n To the National Cherry Festival and organizers of the Old Town Classic Vehicle Show, which drew more than 200 classic car enthusiasts to Union Street and the Old Town neighborhood. An event manager for show cosponsor Hagerty Insurance said the show offered an large variety of foreign and domestic classic vehicles and drew visitors from Michigan and beyond.
n To the Cherry Festival for going out of its way to honor military veterans during the week, including featuring a group of veterans who marched with 600 American flags in the Junior Royale Parade through downtown Thursday — an act that likely broke a record. Organizers missed a deadline to apply to Guinness World Records, but Jack Pickard, former Grand Traverse Area Veteran Coalition president, said the significance lies in the parade falling on Independence Day. The coalition helped the Traverse City Boom Boom Club raise money for July 4 fireworks at the Open Space.
n To about 20 Traverse City Area Public Schools high school students and three teachers, part of the district’s foreign exchange partnership with Dalian University of Technology, who returned this month from a three-week stay in the seaport city of more than 6 million. Chinese students stayed area students when they visited Traverse City for three weeks this winter.
n To a local group that plans to work with the Veteran’s Administration to create a tranquil healing center for area veterans who suffer from post traumatic stress disorder, or PTSD. Veterans can already get free counseling at the Traverse City Veteran Affairs Community Based Outpatient Clinic, but the group, headed by Christine Stalsonburg of Traverse City, wants to provide free, professional help while the vets get their paperwork processed.
n To police, merchants and bar owners along the 100 block of Union Street for working together to reduce the number of disturbances that plagued the area last summer, when there were a large number of fights and other incidents. Police encouraged bar owners and employees to call dispatch before fights occur, rather than after. While police say they are responding to more calls, there has been a decrease in fights and damaged property,

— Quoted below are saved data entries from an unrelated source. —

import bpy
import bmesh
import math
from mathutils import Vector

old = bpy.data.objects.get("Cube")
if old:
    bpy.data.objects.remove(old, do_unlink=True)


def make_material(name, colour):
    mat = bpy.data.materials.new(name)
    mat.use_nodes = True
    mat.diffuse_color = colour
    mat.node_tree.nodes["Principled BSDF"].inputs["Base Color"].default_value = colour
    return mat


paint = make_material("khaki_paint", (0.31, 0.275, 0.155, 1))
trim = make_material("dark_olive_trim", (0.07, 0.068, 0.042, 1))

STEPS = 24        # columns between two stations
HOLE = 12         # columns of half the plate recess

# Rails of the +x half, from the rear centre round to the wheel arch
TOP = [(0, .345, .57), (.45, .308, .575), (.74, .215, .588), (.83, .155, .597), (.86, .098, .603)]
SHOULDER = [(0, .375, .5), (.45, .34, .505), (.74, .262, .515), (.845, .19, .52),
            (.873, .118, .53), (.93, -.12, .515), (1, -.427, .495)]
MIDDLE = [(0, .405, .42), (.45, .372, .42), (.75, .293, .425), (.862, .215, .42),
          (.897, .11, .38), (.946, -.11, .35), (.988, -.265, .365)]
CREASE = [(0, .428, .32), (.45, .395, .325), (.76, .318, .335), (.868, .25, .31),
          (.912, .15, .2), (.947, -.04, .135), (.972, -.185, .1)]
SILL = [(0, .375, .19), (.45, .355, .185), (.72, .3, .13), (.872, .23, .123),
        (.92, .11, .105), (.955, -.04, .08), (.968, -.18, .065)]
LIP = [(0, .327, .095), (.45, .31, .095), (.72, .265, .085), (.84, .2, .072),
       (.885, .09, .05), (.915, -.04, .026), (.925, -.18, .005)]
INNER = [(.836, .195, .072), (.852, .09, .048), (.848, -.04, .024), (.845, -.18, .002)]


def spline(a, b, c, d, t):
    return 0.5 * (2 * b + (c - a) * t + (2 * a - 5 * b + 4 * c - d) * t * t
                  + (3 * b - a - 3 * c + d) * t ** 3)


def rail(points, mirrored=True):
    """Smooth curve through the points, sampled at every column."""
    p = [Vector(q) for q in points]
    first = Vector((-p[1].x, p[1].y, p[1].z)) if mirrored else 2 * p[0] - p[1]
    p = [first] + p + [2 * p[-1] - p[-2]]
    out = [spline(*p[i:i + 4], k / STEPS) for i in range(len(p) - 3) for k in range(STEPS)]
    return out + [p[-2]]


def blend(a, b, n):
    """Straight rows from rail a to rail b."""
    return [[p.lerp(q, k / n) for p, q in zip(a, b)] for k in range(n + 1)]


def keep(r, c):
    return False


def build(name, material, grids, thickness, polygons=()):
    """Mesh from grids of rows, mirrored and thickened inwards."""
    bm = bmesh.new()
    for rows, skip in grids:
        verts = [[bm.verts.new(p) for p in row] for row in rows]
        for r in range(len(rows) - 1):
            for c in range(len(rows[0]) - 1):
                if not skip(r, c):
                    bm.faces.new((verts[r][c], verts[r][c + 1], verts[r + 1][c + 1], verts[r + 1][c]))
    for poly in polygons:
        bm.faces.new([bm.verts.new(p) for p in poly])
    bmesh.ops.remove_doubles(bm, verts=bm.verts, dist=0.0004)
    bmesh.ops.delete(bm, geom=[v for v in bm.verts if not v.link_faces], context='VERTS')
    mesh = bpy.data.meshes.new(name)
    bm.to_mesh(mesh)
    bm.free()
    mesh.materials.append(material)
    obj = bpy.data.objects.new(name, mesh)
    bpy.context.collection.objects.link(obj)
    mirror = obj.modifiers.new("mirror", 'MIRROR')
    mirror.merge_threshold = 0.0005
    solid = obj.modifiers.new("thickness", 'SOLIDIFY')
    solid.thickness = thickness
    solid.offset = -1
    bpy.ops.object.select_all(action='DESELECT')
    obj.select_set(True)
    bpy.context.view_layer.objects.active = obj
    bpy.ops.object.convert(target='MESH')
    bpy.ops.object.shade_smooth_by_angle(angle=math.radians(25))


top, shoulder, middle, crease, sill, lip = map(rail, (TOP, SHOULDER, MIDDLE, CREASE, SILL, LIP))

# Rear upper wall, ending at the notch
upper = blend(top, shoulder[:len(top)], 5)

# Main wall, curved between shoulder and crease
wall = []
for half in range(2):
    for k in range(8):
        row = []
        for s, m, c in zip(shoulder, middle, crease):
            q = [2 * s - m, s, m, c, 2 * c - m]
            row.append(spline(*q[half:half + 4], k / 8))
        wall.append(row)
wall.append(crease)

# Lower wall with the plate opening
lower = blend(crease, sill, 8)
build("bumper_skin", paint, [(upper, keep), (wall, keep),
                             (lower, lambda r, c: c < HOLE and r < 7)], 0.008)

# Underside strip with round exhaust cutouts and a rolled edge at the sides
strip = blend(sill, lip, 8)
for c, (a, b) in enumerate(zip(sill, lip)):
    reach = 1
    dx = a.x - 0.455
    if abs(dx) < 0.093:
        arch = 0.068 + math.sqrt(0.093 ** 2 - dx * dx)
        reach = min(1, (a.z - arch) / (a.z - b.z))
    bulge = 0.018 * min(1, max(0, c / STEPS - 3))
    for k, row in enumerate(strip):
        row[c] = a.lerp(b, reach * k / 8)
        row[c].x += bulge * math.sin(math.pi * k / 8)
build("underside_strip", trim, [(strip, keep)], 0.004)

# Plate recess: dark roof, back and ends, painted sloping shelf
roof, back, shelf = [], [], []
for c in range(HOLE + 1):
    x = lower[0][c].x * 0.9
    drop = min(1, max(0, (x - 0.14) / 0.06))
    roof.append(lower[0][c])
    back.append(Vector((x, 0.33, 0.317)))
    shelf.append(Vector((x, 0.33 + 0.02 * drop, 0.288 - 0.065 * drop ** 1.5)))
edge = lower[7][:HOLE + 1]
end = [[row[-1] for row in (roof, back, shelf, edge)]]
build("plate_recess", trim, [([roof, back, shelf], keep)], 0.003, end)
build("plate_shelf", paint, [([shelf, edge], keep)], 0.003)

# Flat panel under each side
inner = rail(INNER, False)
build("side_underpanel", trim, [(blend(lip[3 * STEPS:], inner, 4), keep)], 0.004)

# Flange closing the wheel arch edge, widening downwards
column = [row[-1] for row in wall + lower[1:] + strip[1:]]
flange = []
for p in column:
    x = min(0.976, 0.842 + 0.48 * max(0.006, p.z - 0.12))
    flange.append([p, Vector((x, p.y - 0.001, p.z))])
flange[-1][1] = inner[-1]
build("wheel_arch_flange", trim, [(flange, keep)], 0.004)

n To the state Legislature, which waited too long to pass a new law that allows Michigan cities and townships to institute a 1 a.m. curfew on fireworks for the local governments to pass ordinances and get the laws in place for the holiday. Gov. Rick Snyder on June 19 signed the law to let municipalities adopt fireworks curfews, but public notice requirements demand two weeks to 30-plus days to amend an ordinance.